When Dolon asked me to pen down an article on Boria Majumdar’s book – Eleven Gods And A Billion Indians: The On & Off Field Story of Cricket in India and Beyond, I was excited. Having gone through his earlier publication Playing It My Way, Sachin’s autobiography, and having watched the news of the launch of this book, I was expecting to get some insights into something additional apart from the run-of-the-mill cricket books and related statistics. But, voila! What I got, was beyond my imagination! What actually transpired behind the scenes were shared without any inhibition, and most importantly, without trying to be politically correct. This is equally important and essential for the entire billion population of a country, where the biggest Religion is called “Cricket”, and Cricketers… you know what. Eleven Gods and a Billion Indians I feel, will remain as one of the most important books on Indian Cricket for quite some time.
Eleven Gods and a Billion Indians
He has taken us on a tour from pre-independence Indian cricket, how the sepoys beat the English at their own game and what impact it could have had in the overall belief of the population, to the latest South Africa series of 2018. He hasn’t let go of this opportunity to touch upon the other immensely popular sport, football.
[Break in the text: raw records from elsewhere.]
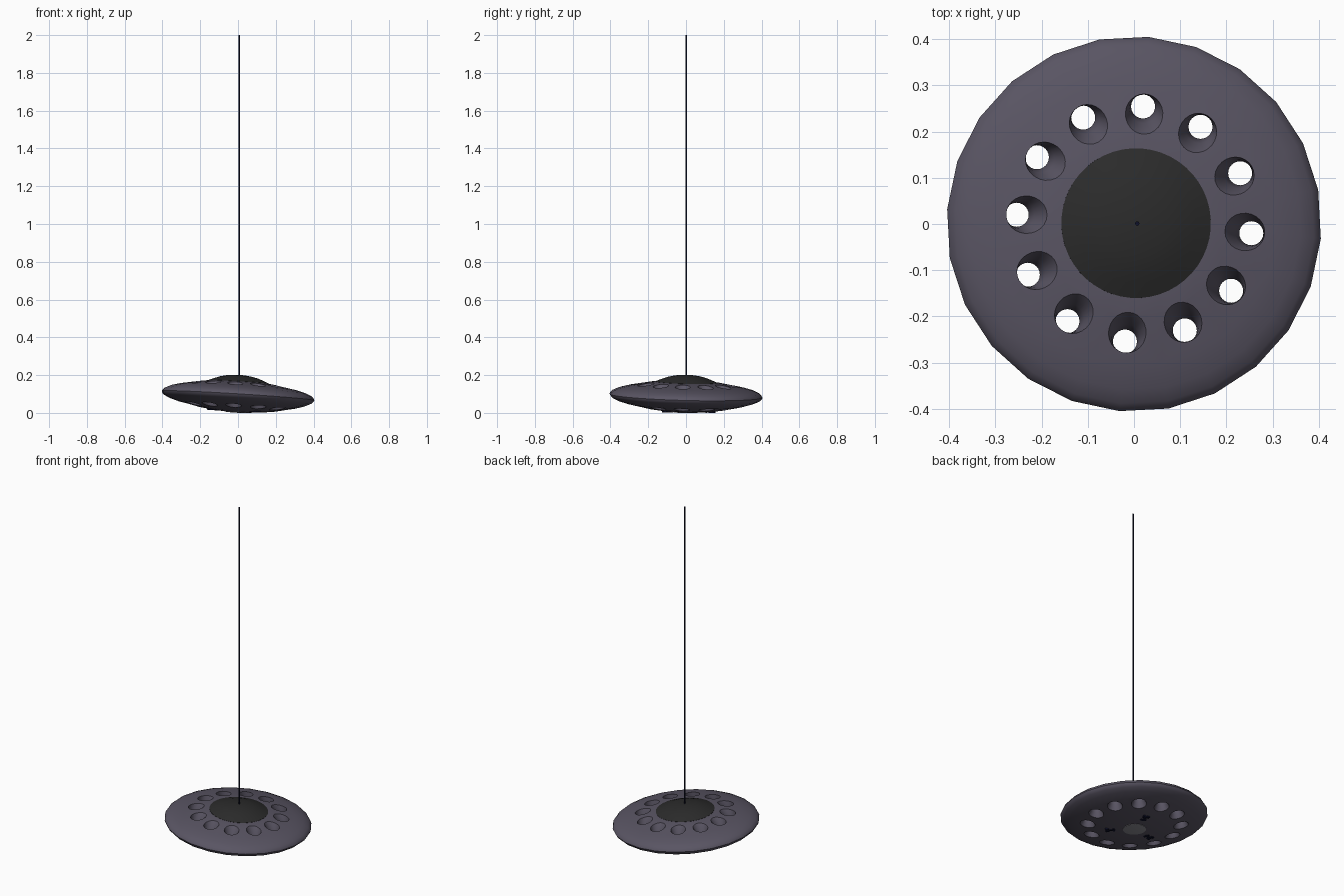
import bpy, bmesh, math
from mathutils import Matrix, Vector

old = bpy.data.objects.get("Cube")
if old:
    bpy.data.objects.remove(old, do_unlink=True)

SPIN = math.radians(-4.5)
TILT = (Matrix.Translation((0, 0, 0.091)) @ Matrix.Rotation(0.0625, 4, 'Y')
        @ Matrix.Rotation(-0.025, 4, 'X'))


def material(name, rgb):
    m = bpy.data.materials.new(name)
    m.use_nodes = True
    m.diffuse_color = (*rgb, 1)
    m.node_tree.nodes["Principled BSDF"].inputs["Base Color"].default_value = (*rgb, 1)
    return m


hull_purple = material("dusky purple grey", (0.10, 0.09, 0.125))
dome_black = material("charcoal", (0.024, 0.024, 0.024))
wire_navy = material("dark navy", (0.004, 0.005, 0.022))
plate_grey = material("mid grey", (0.25, 0.25, 0.28))


def finish(name, bm, mat, matrix=TILT, angle=40):
    bmesh.ops.recalc_face_normals(bm, faces=bm.faces)
    mesh = bpy.data.meshes.new(name)
    bm.to_mesh(mesh)
    bm.free()
    obj = bpy.data.objects.new(name, mesh)
    bpy.context.collection.objects.link(obj)
    mesh.materials.append(mat)
    mesh.transform(matrix)
    smooth(obj, angle)
    return obj


def smooth(obj, angle):
    bpy.ops.object.select_all(action='DESELECT')
    obj.select_set(True)
    bpy.context.view_layer.objects.active = obj
    bpy.ops.object.shade_smooth_by_angle(angle=math.radians(angle))


def loft(bm, sections, sides, spin=0.0):
    """Skin a stack of circles (centre, radius) and cap both ends."""
    rings = []
    for centre, r in sections:
        rings.append([bm.verts.new(Vector(centre) + Vector((
            r * math.cos(spin + math.tau * i / sides),
            r * math.sin(spin + math.tau * i / sides), 0))) for i in range(sides)])
    for a, b in zip(rings, rings[1:]):
        for i in range(sides):
            j = (i + 1) % sides
            bm.faces.new((a[i], a[j], b[j], b[i]))
    bm.faces.new(rings[0][::-1])
    bm.faces.new(rings[-1])


def lathe(name, profile, sides, mat, angle=40):
    bm = bmesh.new()
    loft(bm, [((0, 0, z), r) for r, z in profile], sides, SPIN)
    return finish(name, bm, mat, angle=angle)


# Saucer hull, a faceted rounded disc
hull = lathe("saucer_hull", [
    (0.07, -0.086), (0.14, -0.08), (0.2, -0.072), (0.31, -0.049), (0.36, -0.034),
    (0.39, -0.02), (0.402, -0.009), (0.406, 0), (0.402, 0.009), (0.39, 0.02),
    (0.36, 0.034), (0.31, 0.047), (0.2, 0.067), (0.155, 0.073)], 24, hull_purple)

# Ring of twelve flared holes through the hull
bm = bmesh.new()
for k in range(12):
    a = SPIN + math.tau * k / 12
    flare = [(-0.1, 0.272, 0.062), (-0.06, 0.262, 0.043), (-0.035, 0.257, 0.032),
             (0, 0.255, 0.026), (0.03, 0.249, 0.031), (0.06, 0.24, 0.041),
             (0.1, 0.226, 0.056)]
    loft(bm, [((c * math.cos(a), c * math.sin(a), z), r) for z, c, r in flare], 24)
cutter = finish("hole_cutter", bm, hull_purple)
cutter.hide_render = True
cut = hull.modifiers.new("holes", 'BOOLEAN')
cut.operation = 'DIFFERENCE'
cut.solver = 'EXACT'
cut.object = cutter
bpy.context.view_layer.update()
baked = bpy.data.meshes.new_from_object(
    hull.evaluated_get(bpy.context.evaluated_depsgraph_get()))
hull.modifiers.clear()
hull.data = baked
bpy.data.objects.remove(cutter, do_unlink=True)
smooth(hull, 30)

# Low domed canopy
lathe("canopy", [(0.162, 0.066), (0.162, 0.073), (0.13, 0.086), (0.1, 0.097),
                 (0.07, 0.104), (0.04, 0.108), (0.015, 0.11)], 48, dome_black)

# Round plate under the belly
lathe("belly_plate", [(0.064, -0.08), (0.064, -0.088), (0.058, -0.089)], 32, plate_grey)

# Three folded landing gears, almost flush with the belly
bm = bmesh.new()
for k in range(3):
    turn = Matrix.Rotation(math.radians(-45 + 120 * k), 4, 'Z')
    for x, y, sx, sy in [(0.13, 0, 0.05, 0.012), (0.115, 0, 0.012, 0.034),
                         (0.15, 0.012, 0.02, 0.012), (0.15, -0.012, 0.02, 0.012)]:
        bmesh.ops.create_cube(bm, size=1, matrix=turn
                              @ Matrix.Translation((x, y, -0.078))
                              @ Matrix.Diagonal((sx, sy, 0.014, 1)))
finish("landing_gear", bm, wire_navy)

# Straight hanging wire
bm = bmesh.new()
loft(bm, [((0.007, 0.001, 0.19), 0.0048), ((0.007, 0.001, 2.0), 0.0048)], 8)
finish("hanging_wire", bm, wire_navy, Matrix.Identity(4))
Apart from the stories the scorecards say, he has given behind the events tales which the avid reader of the sport was eagerly awaiting. The illustrations given in the book will take you down memory lane of the 1983 Prudential World Cup victory and also some rare pictures which hardly anyone has seen.
He has shared stories of the ups-and-downs of Indian cricket. How match-fixing impacted the whole nation at the turn of the century, with so many of celebrated sons getting dethroned, and the uprise thereafter, holding the hands on our very own “Dada”. Boria has provided coverage of Monkeygate, and how it unfolded. He has also revealed behind-the-scenes details of the two most notable altercations between coach and captain in Indian Cricket, firstly Sourav and Chappel, and very recently, between Virat and Anil Kumble.
From his closeness and personal interactions, he has shared what Dada himself feels about “a bare-chested Sourav Ganguly at the Lord’s balcony”; why the entire Indian team was denied breakfast at their hotel on the day of the 2011 World Cup semi-final; of the 2009 KKR multiple-captain approach by John Buchanan; and many more.
Looking at the various chapters he has structured, it seems Boria has disclosed every single story he was aware of. It can be called the encyclopedia of Indian Cricket. However, with him, you never know. He must have definitely saved something for future releases. It is obvious that Boria is both passionate and knowledgeable about India’s biggest sport. It is his lucid style and ability to tell a story which makes this book even more worthy of reading. It can be passed across generations, as the inside story and politics of Indian Cricket.
In his epilogue, Boria closes with his encounter with a woman outside Eden Gardens in Kolkata selling candy. This was the same woman whom the writer had encountered many times before, while coming to watch cricket or Kolkata’s local league football. This time, it was outside an IPL match. The Billion Indians, such as her, are equally important as the Eleven Players, the Gods themselves, as neither can do without the other. And that is precisely the cause and effect of this masterpiece. Buy it, as a collectible – is my recommendation.
Krishnendu Aich is an ex-Bengal U16 and U19 player, a Calcutta University Blue and has played First Division CAB league for 14 years. He has also successfully led teams in Corporate T20 tournaments.